Finding patterns and trends

A comprehensive set of records and notes gives you the chance to spot trends in your numbers and see where adjustments may need to be made to your insulin dosing requirements.

The more detailed your records are, the better your dosage estimates are likely to be.

  • More information on good practice for recording blood glucose results and downloadable diary sheets can be found on the blood glucose diary page.

Carbohydrate counting

Knowing what’s in the food you eat is half the battle of diabetes control.

Carbohydrates tend to be the largest factor accounting for changes in blood sugar.

It’s worth noting that proteins can also affect sugar levels as well.

Insulin adjustment

When you’ve spotted a need to adjust your insulin you’ll then need to decide how to change your insulin doses.

If you take both short term and long term insulin you need to factor in the fact that short and long term act in conjunction with each other and work out whether it is the long or short term insulin that needs to change.

Unless you are confident with self-adjusting insulin, it’s recommended to factor in dosage changes gradually as making larger adjustments could lead to an increased chance of dosing error.

Help, I can’t get my blood sugar under control

If you feel you can’t get anything right, don’t give up; instead look to build up an understanding.

This can take a long time, so don’t be disappointed if you don’t see instant results, just keep working at building your knowledge.

If you need advice from others who’ve lived and dealt with adjusting insulin for years, ask the Diabetes Forum.

Dose adjustment courses

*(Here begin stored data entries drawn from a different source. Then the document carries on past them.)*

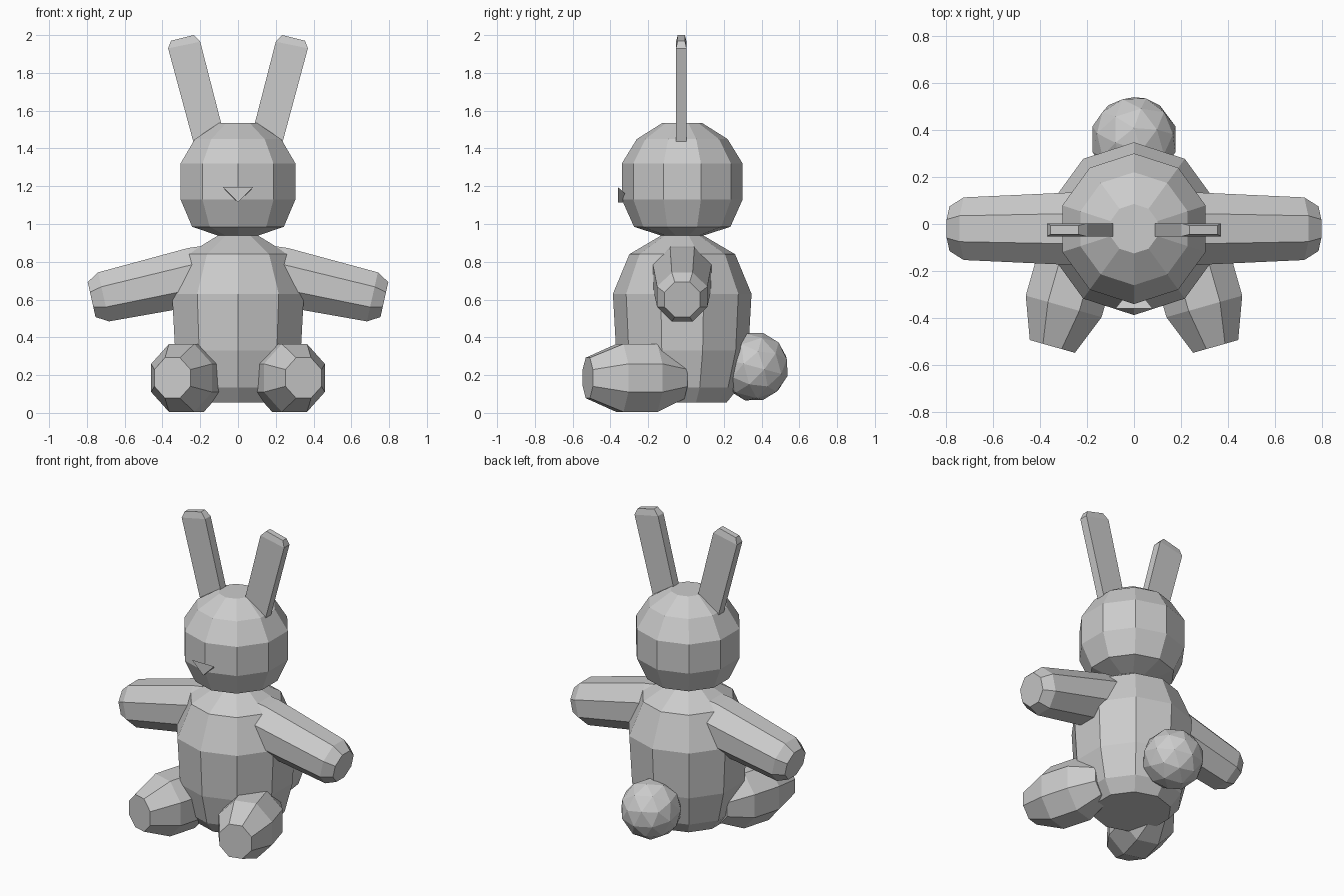
import bpy, bmesh
from math import cos, sin, pi, radians
from mathutils import Vector, Matrix

if "Cube" in bpy.data.objects:
    bpy.data.objects.remove(bpy.data.objects["Cube"], do_unlink=True)

grey = bpy.data.materials.new("plain_grey")
grey.use_nodes = True
grey.diffuse_color = (0.6, 0.6, 0.6, 1)
bsdf = next(n for n in grey.node_tree.nodes if n.type == 'BSDF_PRINCIPLED')
bsdf.inputs["Base Color"].default_value = grey.diffuse_color

MID_Y = -0.02  # depth of the toy's upright axis


def finish(name, bm):
    bmesh.ops.recalc_face_normals(bm, faces=bm.faces)
    mesh = bpy.data.meshes.new(name)
    bm.to_mesh(mesh)
    bm.free()
    mesh.materials.append(grey)
    obj = bpy.data.objects.new(name, mesh)
    bpy.context.collection.objects.link(obj)
    return obj


def loft(name, rings):
    """Skin a list of equal point rings and cap both ends."""
    bm = bmesh.new()
    loops = [[bm.verts.new(p) for p in ring] for ring in rings]
    for a, b in zip(loops, loops[1:]):
        for i in range(len(a)):
            j = (i + 1) % len(a)
            bm.faces.new((a[i], a[j], b[j], b[i]))
    bm.faces.new(loops[0])
    bm.faces.new(loops[-1])
    return finish(name, bm)


def ring(center, u, v, sides, start):
    """Polygon around center, u and v being its half-axes."""
    angles = [start + 2 * pi * i / sides for i in range(sides)]
    return [Vector(center) + u * cos(a) + v * sin(a) for a in angles]


def lathe(name, profile):
    """Upright ten-sided solid from (radius, height) pairs."""
    loft(name, [ring((0, MID_Y, z), Vector((r, 0, 0)), Vector((0, r, 0)), 10, pi / 2)
                for r, z in profile])


def limb(name, start, end, stations, across, width=1.0):
    """Octagonal limb: stations are (fraction along axis, half thickness)."""
    start, end = Vector(start), Vector(end)
    u = Vector(across).normalized()
    v = (end - start).normalized().cross(u)
    k = 1 / cos(pi / 8)
    loft(name, [ring(start.lerp(end, t), u * r * k * width, v * r * k, 8, pi / 8)
                for t, r in stations])


# Body and head
lathe("body", [(0.235, 0.055), (0.30, 0.135), (0.35, 0.33),
               (0.367, 0.63), (0.28, 0.84), (0.11, 0.94)])
lathe("head", [(0.115, 0.94), (0.255, 0.985), (0.32, 1.13),
               (0.32, 1.32), (0.24, 1.45), (0.105, 1.535)])

for side, s in (("left", 1), ("right", -1)):
    # Arms sloping outward and down
    limb(side + "_arm", (s * 0.17, MID_Y, 0.735), (s * 0.775, MID_Y, 0.60),
         [(0, 0.15), (0.1, 0.155), (0.895, 0.133), (1, 0.095)], (0, 1, 0))

    # Legs splayed forward
    hip, foot = Vector((s * 0.205, -0.02, 0.185)), Vector((s * 0.347, -0.52, 0.185))
    along = foot - hip
    limb(side + "_leg", hip, foot,
         [(0, 0.11), (0.3, 0.18), (0.66, 0.18), (1, 0.107)],
         (along.y, -along.x, 0), 0.93)

    # Flat ears with a chamfered tip
    def ear_ring(inner, outer, half):
        (xa, za), (xb, zb) = inner, outer
        y = MID_Y - 0.005
        return [(s * xa, y - half, za), (s * xb, y - half, zb),
                (s * xb, y + half, zb), (s * xa, y + half, za)]
    loft(side + "_ear", [ear_ring((0.06, 1.42), (0.20, 1.30), 0.028),
                         ear_ring((0.20, 1.965), (0.37, 1.93), 0.028),
                         ear_ring((0.235, 2.0), (0.355, 1.97), 0.019)])

# Triangular nose tapering into the face
loft("nose", [[(-0.08, -0.36, 1.195), (0.08, -0.36, 1.195), (0, -0.36, 1.115)],
              [(-0.04, -0.31, 1.15), (0.04, -0.31, 1.15), (0, -0.31, 1.115)]])

# Faceted ball tail
bm = bmesh.new()
tilt = Matrix.Translation((0, 0.36, 0.245)) @ Matrix.Rotation(radians(-15), 4, 'X')
bmesh.ops.create_icosphere(bm, subdivisions=2, radius=0.185, matrix=tilt)
finish("tail", bm)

A lot of people report to find carbohydrate counting and dose adjustment diabetes courses, such as DAFNE, to be very helpful for blood sugar management. In most cases, your healthcare team will be happy to book you onto one.